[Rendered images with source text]
⁂

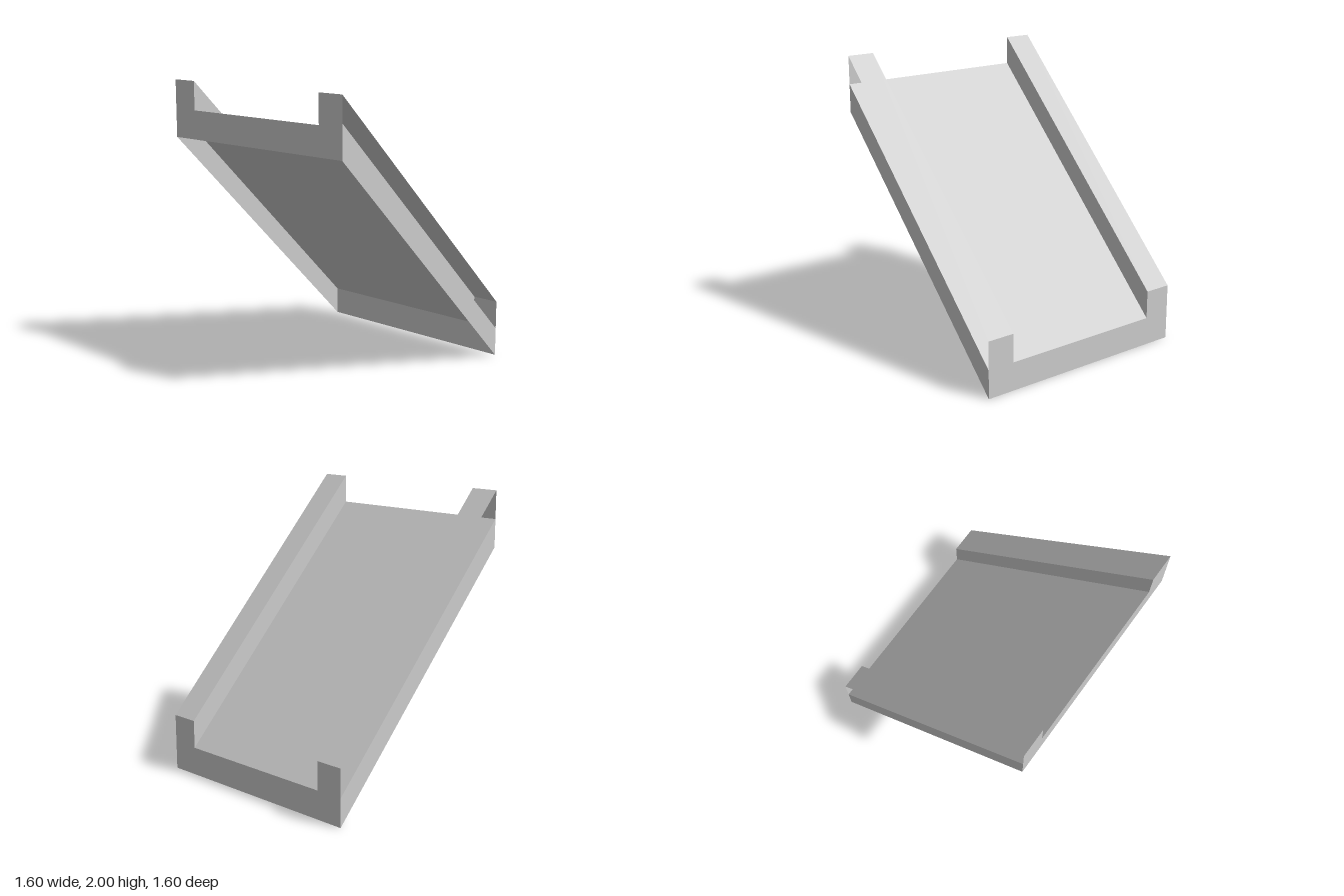
import * as THREE from 'three';

const HALF = 0.8;   // half width and half depth
const INNER = 0.6;  // inner edge of the rails
const FLOOR = 0.2;  // floor height above the lower edge
const RAIL = 0.4;   // rail height above the lower edge

// Flat panel: a cross-section line from p to q swept up the 45 degree slope.
function slopedPanel(p, q) {
  const rise = 2 * HALF;
  const a = [p[0], p[1] + rise, HALF], b = [q[0], q[1] + rise, HALF];
  const c = [q[0], q[1], -HALF], d = [p[0], p[1], -HALF];
  const geometry = new THREE.BufferGeometry();
  geometry.setAttribute('position', new THREE.Float32BufferAttribute([a, b, c, a, c, d].flat(), 3));
  geometry.computeVertexNormals();
  return geometry;
}

export function createModel() {
  const group = new THREE.Group();
  group.name = 'slopedChannel';
  const grey = new THREE.MeshStandardMaterial({ color: 0xcccccc, side: THREE.DoubleSide });
  grey.name = 'lightGrey';

  const add = (name, geometry) => {
    const mesh = new THREE.Mesh(geometry, grey);
    mesh.name = name;
    group.add(mesh);
    return mesh;
  };

  // Floor sheet, open underneath
  add('floor', slopedPanel([-HALF, FLOOR], [HALF, FLOOR]));

  // Rails, open on their outer side, above the side skirts
  for (const [side, s] of [['left', 1], ['right', -1]]) {
    const panel = (name, p, q) => add(side + name, s > 0 ? slopedPanel(p, q) : slopedPanel(q, p));
    panel('RailTop', [s * INNER, RAIL], [s * HALF, RAIL]);
    panel('RailInnerWall', [s * INNER, FLOOR], [s * INNER, RAIL]);
    panel('Skirt', [s * HALF, FLOOR], [s * HALF, 0]);
  }

  // U-shaped end plates
  const profile = new THREE.Shape([
    [-HALF, 0], [HALF, 0], [HALF, RAIL], [INNER, RAIL],
    [INNER, FLOOR], [-INNER, FLOOR], [-INNER, RAIL], [-HALF, RAIL],
  ].map(([x, y]) => new THREE.Vector2(x, y)));
  const endPlate = new THREE.ShapeGeometry(profile);
  add('frontEndPlate', endPlate).position.set(0, 2 * HALF, HALF);
  const back = add('backEndPlate', endPlate);
  back.position.z = -HALF;
  back.rotation.y = Math.PI;

  return group;
}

⁂

◆ Exercise prompt
In the entries above, find each line that includes the string "from" and copy it.

◆ Exercise response
import * as THREE from 'three';
// Flat panel: a cross-section line from p to q swept up the 45 degree slope.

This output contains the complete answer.